Overall your goal is to keep your lineage alive to around 2,000,000 BC; anything that happens between 10,000,000 and 2,000,000 is all up to you. You can die out along the way or your clan could thrive. It all really depends on gaining an understanding of how things in Ancestors world works. There are more advanced aspects to the game I am deliberately choosing not to cover as to avoid spoiling it for everyone, because honestly, this game needs to be played blind and I have already given away more than I should have!
Ancestors is a pretty good looking game. The world as a whole is very alive and there are different forms of terrain from swamps to cliffs to heavy jungles. Your hominid likewise feature great looking animations making them feel very real and believable. The hair textures aren’t the best out there, but they get the job done.
Likewise, audio is teeming with life and the sounds of streams, bats or predators permeate the air. Your hominid grunt and howl very believably and a nice soundtrack will play throughout your journey.
What It Could Have Done Better
Even though I was surprised by how much I was enjoying Ancestors, it is far from flawless. The game’s crafting system leaves little to be desired after you make the same object 60 times. Seriously, a system to fast make things after a certain amount of crafts would be great! Item management between your hominid's hands also feels janky, with craftable items always needing to be in the left hand. This gets even more awkward when you need to have an item in the right if you want to be able to attack any predators. Thankfully, some of the traits you unlock can help with your hand management, but still, having an easy way to have food and other items stay on-screen without forgetting them would also have been a plus. These are just some quality of life improvements I can think of that would make the experience of Ancestors just a bit more approachable.
Ancestors: The Humankind Odyssey is an interesting and, again, unique game that I am sure will be polarizing to many. It could be considered by many to be dull or slow, but that is where I drew my joy for the game. I could take my time to do things, there was literally no rush. If you find you have a particular generation you enjoy playing with, stick with them for a bit and see if you can’t figure more things out!
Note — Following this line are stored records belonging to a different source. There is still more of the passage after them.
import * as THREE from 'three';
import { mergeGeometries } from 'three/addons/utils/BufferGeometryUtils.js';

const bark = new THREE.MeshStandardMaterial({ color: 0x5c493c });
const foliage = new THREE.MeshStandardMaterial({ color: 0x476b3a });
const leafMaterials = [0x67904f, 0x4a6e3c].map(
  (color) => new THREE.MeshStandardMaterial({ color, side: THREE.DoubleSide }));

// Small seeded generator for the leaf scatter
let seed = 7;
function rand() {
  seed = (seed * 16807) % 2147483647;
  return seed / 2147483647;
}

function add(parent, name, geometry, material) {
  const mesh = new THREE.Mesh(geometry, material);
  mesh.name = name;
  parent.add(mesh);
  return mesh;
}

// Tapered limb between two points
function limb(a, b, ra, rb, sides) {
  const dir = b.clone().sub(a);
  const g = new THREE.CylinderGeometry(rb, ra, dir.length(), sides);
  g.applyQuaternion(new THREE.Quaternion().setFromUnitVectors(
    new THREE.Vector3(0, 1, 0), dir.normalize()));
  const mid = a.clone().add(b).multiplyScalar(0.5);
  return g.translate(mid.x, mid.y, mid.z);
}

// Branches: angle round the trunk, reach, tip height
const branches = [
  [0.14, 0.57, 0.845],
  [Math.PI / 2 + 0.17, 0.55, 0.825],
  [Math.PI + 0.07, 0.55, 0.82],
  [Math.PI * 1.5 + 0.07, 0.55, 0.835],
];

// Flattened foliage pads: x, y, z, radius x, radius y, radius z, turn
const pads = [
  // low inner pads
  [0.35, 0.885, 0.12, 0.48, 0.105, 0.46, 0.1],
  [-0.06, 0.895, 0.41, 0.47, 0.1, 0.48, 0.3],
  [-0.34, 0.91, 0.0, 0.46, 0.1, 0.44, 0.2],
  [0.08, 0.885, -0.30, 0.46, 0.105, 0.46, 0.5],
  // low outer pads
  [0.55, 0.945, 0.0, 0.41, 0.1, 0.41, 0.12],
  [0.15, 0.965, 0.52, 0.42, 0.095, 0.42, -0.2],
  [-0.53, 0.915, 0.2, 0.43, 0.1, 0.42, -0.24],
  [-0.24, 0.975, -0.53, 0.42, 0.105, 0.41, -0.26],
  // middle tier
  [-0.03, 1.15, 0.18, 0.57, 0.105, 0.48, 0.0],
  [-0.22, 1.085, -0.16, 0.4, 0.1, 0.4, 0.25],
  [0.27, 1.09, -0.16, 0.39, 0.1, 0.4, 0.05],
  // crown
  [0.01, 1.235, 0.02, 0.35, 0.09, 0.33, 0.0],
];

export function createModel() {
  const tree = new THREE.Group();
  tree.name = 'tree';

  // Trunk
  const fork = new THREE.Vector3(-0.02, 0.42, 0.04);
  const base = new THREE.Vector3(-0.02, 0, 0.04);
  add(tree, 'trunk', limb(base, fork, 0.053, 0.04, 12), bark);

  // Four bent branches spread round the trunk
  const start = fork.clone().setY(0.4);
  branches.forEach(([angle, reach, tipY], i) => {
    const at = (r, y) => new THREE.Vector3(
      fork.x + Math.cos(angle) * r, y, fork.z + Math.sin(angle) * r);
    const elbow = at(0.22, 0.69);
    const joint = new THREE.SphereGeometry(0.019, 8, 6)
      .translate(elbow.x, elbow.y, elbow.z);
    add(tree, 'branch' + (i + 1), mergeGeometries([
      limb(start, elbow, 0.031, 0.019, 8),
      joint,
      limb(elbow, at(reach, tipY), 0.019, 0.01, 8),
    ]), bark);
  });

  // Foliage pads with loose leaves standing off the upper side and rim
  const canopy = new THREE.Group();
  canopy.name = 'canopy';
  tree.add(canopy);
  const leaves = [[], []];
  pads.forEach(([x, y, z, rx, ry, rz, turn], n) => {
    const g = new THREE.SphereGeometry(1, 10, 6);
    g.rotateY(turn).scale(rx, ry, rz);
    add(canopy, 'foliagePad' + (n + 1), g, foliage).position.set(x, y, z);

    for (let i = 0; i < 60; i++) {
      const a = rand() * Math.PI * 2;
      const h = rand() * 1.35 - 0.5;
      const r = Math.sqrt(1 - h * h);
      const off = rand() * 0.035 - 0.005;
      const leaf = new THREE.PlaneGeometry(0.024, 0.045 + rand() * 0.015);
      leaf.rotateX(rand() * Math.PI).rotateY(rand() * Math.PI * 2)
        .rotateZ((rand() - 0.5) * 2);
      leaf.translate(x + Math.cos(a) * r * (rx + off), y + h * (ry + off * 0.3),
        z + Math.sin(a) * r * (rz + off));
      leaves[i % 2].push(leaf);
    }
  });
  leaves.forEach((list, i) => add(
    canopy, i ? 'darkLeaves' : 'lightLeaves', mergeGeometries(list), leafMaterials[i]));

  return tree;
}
Shoot, after I figured out most of the basics I even went back and started a new map just so I could apply everything I learned far earlier in the game. The differences it made for my clan were huge, as in my previous map they were nearly extinct. Now I have a growing lineage and don’t have to live with the guilt of knowing there was nothing I could do to save them. I have yet to reach 2,000,000 BC but I can’t wait to see what it takes to get there! The experience is far from perfect, but the journey I have had so far has been one of my favorites for 2019! If you are looking for something new to try out, give Ancestors a shot and see if it hooks you too!